Near-Field Variability of Residential Woodsmoke Concentrations

Publication Type

Journal Article

Date Published

09/2014

LBNL Report Number

LBNL-1003906

Abstract

In many regions, wood combustion is a significant source of wintertime aerosols. However, since wood combustion sources are interspersed within neighborhoods, near-field concentration variability has the potential to cause large variations in the exposure levels between residents over a relatively small area. This field study compared filter samples and aethalometer measurements of black carbon concentration within a 1 km2 study region with no significant aerosol sources except wood combustion. Sampling occurred on 15 nights over two winter seasons in a small California coastal town. Even over the small distances in the study area, large spatial and temporal variations were observed. Measured black carbon concentrations varied by as much as a factor of 10 over a 12-hour night-time period. The spatial variability was non-random, with the highest location in the study area experiencing 4 times the average concentration within the neighborhood, when averaged over all sample periods.

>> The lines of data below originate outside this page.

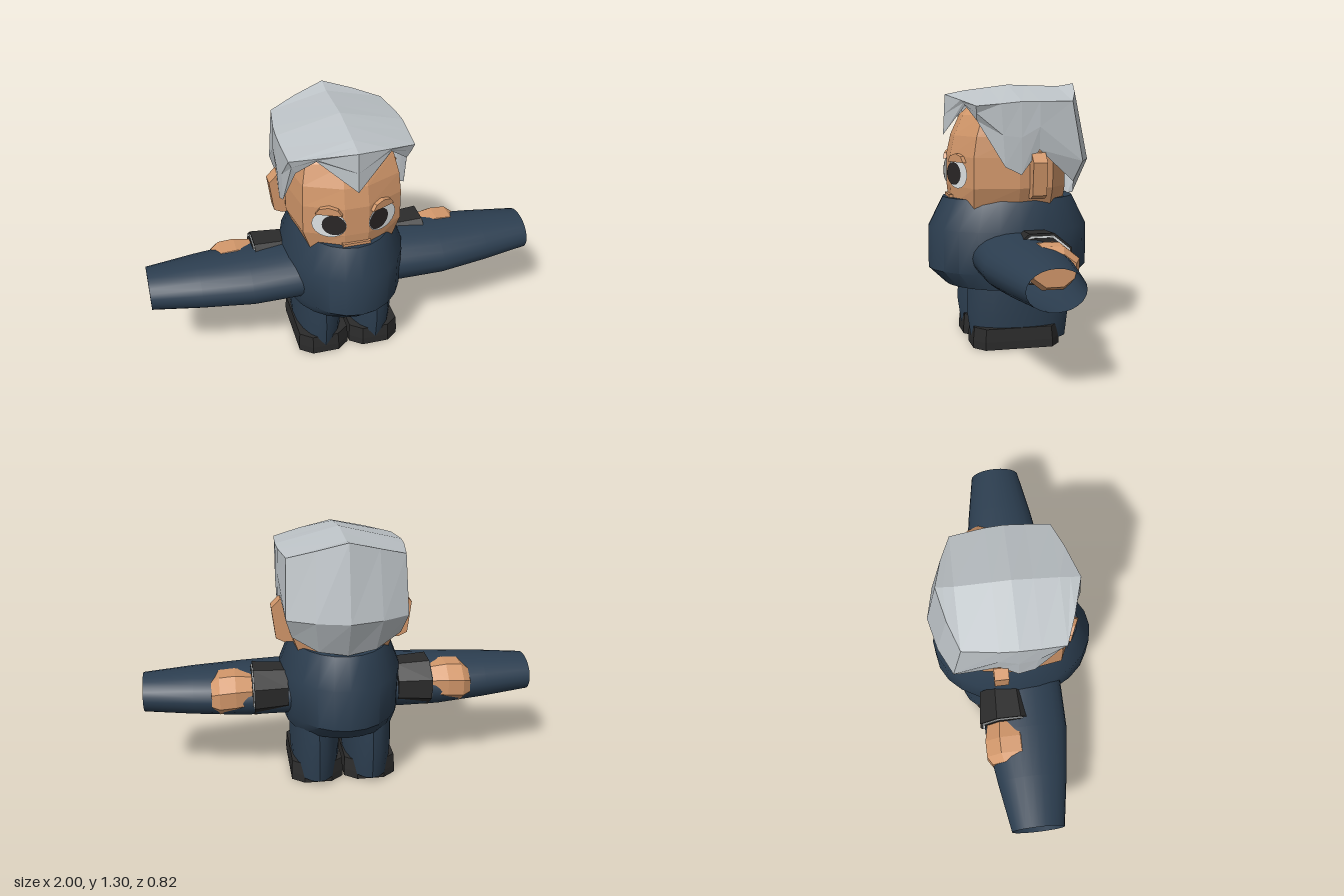
import * as THREE from 'three';
import { toCreasedNormals } from 'three/addons/utils/BufferGeometryUtils.js';

const mat = (name, color) => Object.assign(new THREE.MeshStandardMaterial({ color, side: THREE.DoubleSide }), { name });

// Skin a stack of rings (bottom to top), each ring running from +z towards +x
function loft(rings, crease, capped = true) {
  const n = rings[0].length, pos = rings.flat(2), idx = [];
  for (let i = 0; i < rings.length - 1; i++) {
    for (let j = 0; j < n; j++) {
      const k = (j + 1) % n, a = i * n + j, b = i * n + k;
      idx.push(a, b, b + n, a, b + n, a + n);
    }
  }
  if (capped) {
    const top = (rings.length - 1) * n;
    for (let j = 1; j < n - 1; j++) idx.push(0, j + 1, j, top, top + j, top + j + 1);
  }
  const g = new THREE.BufferGeometry();
  g.setAttribute('position', new THREE.Float32BufferAttribute(pos, 3));
  g.setIndex(idx);
  if (crease) return toCreasedNormals(g, crease);
  const flat = g.toNonIndexed();
  flat.computeVertexNormals();
  return flat;
}

// Elliptical tube from rows of [height, radiusX, radiusZ, centreX, centreZ]
function tube(rows, sides, crease, capped = true) {
  const low = sides <= 8, off = low ? Math.PI / sides : 0, k = low ? 1 / Math.cos(off) : 1;
  return loft(rows.map(([y, rx, rz, cx = 0, cz = 0]) =>
    Array.from({ length: sides }, (_, j) => {
      const a = off + j / sides * Math.PI * 2;
      return [cx + Math.sin(a) * rx * k, y, cz + Math.cos(a) * rz * k];
    })), crease, capped);
}

// Complete a half outline (front centre, +x side, back centre) by mirroring
const mirrorRing = half => [...half, ...half.slice(1, -1).reverse().map(([x, y, z]) => [-x, y, z])];

export function createModel() {
  const model = new THREE.Group();
  const suit = mat('navy suit', 0x2c3e50);
  const black = mat('black leather', 0x2b2b2b);
  const skin = mat('skin', 0xd2976a);
  const grey = mat('grey hair', 0xbdc3c7);
  const white = mat('white', 0xdfe3e4);
  const pupilMat = mat('dark pupil', 0x2a2626);
  const indigo = mat('indigo cloth', 0x2c2c6c);

  const add = (name, geometry, material, parent = model) => {
    const m = new THREE.Mesh(geometry, material);
    m.name = name;
    parent.add(m);
    return m;
  };

  // Torso
  add('torso', tube([[0.3, 0.285, 0.325], [0.38, 0.3, 0.41], [0.59, 0.308, 0.41], [0.74, 0.25, 0.335]], 24, 0.6), suit);
  add('crotch', new THREE.BoxGeometry(0.08, 0.05, 0.4), indigo).position.set(0, 0.3, -0.02);

  // Head: one outline, reshaped per height
  const outline = [[0, 0.305], [0.06, 0.305], [0.245, 0.22], [0.28, 0], [0.255, -0.17], [0.14, -0.265], [0, -0.285]];
  const headRows = [[0.7, 0.86, 0.97], [0.8, 1, 1], [0.95, 1, 1], [1.05, 0.97, 0.93], [1.15, 0.88, 0.78], [1.2, 0.7, 0.6]];
  add('head', loft(headRows.map(([y, sx, sz]) => mirrorRing(outline.map(([x, z]) => [x * sx, y, z * sz])))), skin);
  add('mouth', new THREE.BoxGeometry(0.14, 0.02, 0.04), skin).position.set(0, 0.745, 0.293);

  // Hair columns from front to back: bottom point, mid point, rim point, ridge height
  const columns = [
    [[0, 1.05, 0.33], [0, 1.15, 0.325], [0, 1.25, 0.32], 1.25],
    [[0.18, 1.2, 0.25], [0.175, 1.21, 0.26], [0.17, 1.225, 0.27], 1.26],
    [[0.27, 1.13, 0.21], [0.29, 1.165, 0.215], [0.305, 1.2, 0.22], 1.27],
    [[0.308, 0.91, 0.08], [0.312, 1.06, 0.09], [0.312, 1.21, 0.1], 1.285],
    [[0.31, 0.87, 0], [0.318, 1.05, 0], [0.315, 1.22, 0], 1.298],
    [[0.305, 0.99, -0.09], [0.315, 1.1, -0.09], [0.31, 1.22, -0.09], 1.295],
    [[0.265, 0.83, -0.27], [0.295, 0.93, -0.31], [0.285, 1.22, -0.26], 1.29],
    [[0.14, 0.76, -0.305], [0.16, 0.93, -0.375], [0.15, 1.262, -0.31], 1.298],
    [[0, 0.74, -0.32], [0, 0.93, -0.412], [0, 1.305, -0.345], 1.305],
  ];
  const hairRings = [0, 1, 2].map(r => mirrorRing(columns.map(c => c[r])));
  hairRings.push(mirrorRing(columns.map(c => [0, c[3], c[2][2]])));
  add('hair', loft(hairRings, 0, false), grey);

  for (const s of [1, -1]) {
    const side = s > 0 ? 'left' : 'right';

    // Ear, drawn from the front and extruded
    const earPts = [[0.24, 0.75], [0.29, 0.75], [0.33, 0.77], [0.35, 0.93], [0.305, 0.975], [0.24, 0.975]];
    const earShape = new THREE.Shape(earPts.map(([x, y]) => new THREE.Vector2(x * s, y)));
    const ear = add(side + 'Ear', new THREE.ExtrudeGeometry(earShape, { depth: 0.07, bevelEnabled: false }), skin);
    ear.position.z = -0.12;

    // Eye: thin plates lying on the slanted cheek
    const eye = new THREE.Group();
    eye.name = side + 'Eye';
    eye.position.set(s * 0.13, 0.865, 0.279);
    eye.rotation.y = s * 0.43;
    model.add(eye);
    const plate = (name, rx, ry, x, z, m) => {
      const g = new THREE.CircleGeometry(1, 20).scale(rx, ry, 1);
      add(name, g, m, eye).position.set(s * x, 0, z);
    };
    plate('eyeWhite', 0.085, 0.072, 0, 0.004, white);
    plate('pupil', 0.059, 0.056, -0.024, 0.008, pupilMat);
    const lidShape = new THREE.Shape([[-0.065, 0], [0.065, 0], [0.045, 0.03], [0, 0.042], [-0.045, 0.03]]
      .map(p => new THREE.Vector2(...p)));
    add('eyelid', new THREE.ExtrudeGeometry(lidShape, { depth: 0.03, bevelEnabled: false }), skin, eye)
      .position.set(0, 0.058, -0.015);

    // Arm parts are built upright, then laid along the x axis
    const armTube = (name, rows, sides, crease, m, capped) => {
      const g = tube(rows.map(([x, ry, rz, y, z]) => [x, ry, rz, -s * y, z]), sides, crease, capped);
      add(side + name, g.rotateZ(-s * Math.PI / 2), m);
    };
    armTube('Sleeve', [[0.24, 0.132, 0.21, 0.46, 0.02], [0.5, 0.125, 0.21, 0.456, 0.02],
      [0.75, 0.113, 0.175, 0.459, 0.02], [1, 0.093, 0.132, 0.462, 0.02]], 24, 0.6, suit, false);
    armTube('Cuff', [[0.28, 0.112, 0.13, 0.485, -0.065], [0.45, 0.122, 0.147, 0.485, -0.065]], 8, 0, black);
    armTube('ShirtCuff', [[0.44, 0.11, 0.135, 0.485, -0.065], [0.455, 0.11, 0.135, 0.485, -0.065]], 8, 0, white);
    armTube('CuffLining', [[0.45, 0.102, 0.125, 0.485, -0.065], [0.458, 0.102, 0.125, 0.485, -0.065]], 8, 0, black);
    armTube('Hand', [[0.44, 0.085, 0.105, 0.48, -0.07], [0.54, 0.1, 0.125, 0.48, -0.07],
      [0.62, 0.1, 0.125, 0.475, -0.07], [0.66, 0.075, 0.1, 0.47, -0.07]], 8, 0, skin);

    // Leg and shoe
    const x = s * 0.137;
    add(side + 'Leg', tube([[0.03, 0.118, 0.245, x, -0.027], [0.18, 0.128, 0.265, x, -0.025],
      [0.34, 0.126, 0.258, x, -0.025]], 20, 0.6), suit);
    const sole = [[0, 0.22], [0.07, 0.22], [0.133, 0.17], [0.133, -0.17], [0.07, -0.22], [0, -0.22]];
    add(side + 'Shoe', loft([[0, 1], [0.04, 1], [0.105, 0.97]].map(([y, k]) =>
      mirrorRing(sole.map(([px, pz]) => [px * k, y, pz * k])))), black).position.x = x;
  }
  return model;
}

The results of this study indicate that within neighborhoods with residential wood combustion sources using an average concentration for a region to predict exposure may significantly undervalue the exposure of some residents and overvalue the exposure for others.

Journal

Atmospheric and Climate Sciences

Volume

04

Year of Publication

2014

Short Title

ACS

Pagination

622 - 635

Issue

04

ISSN

2160-0414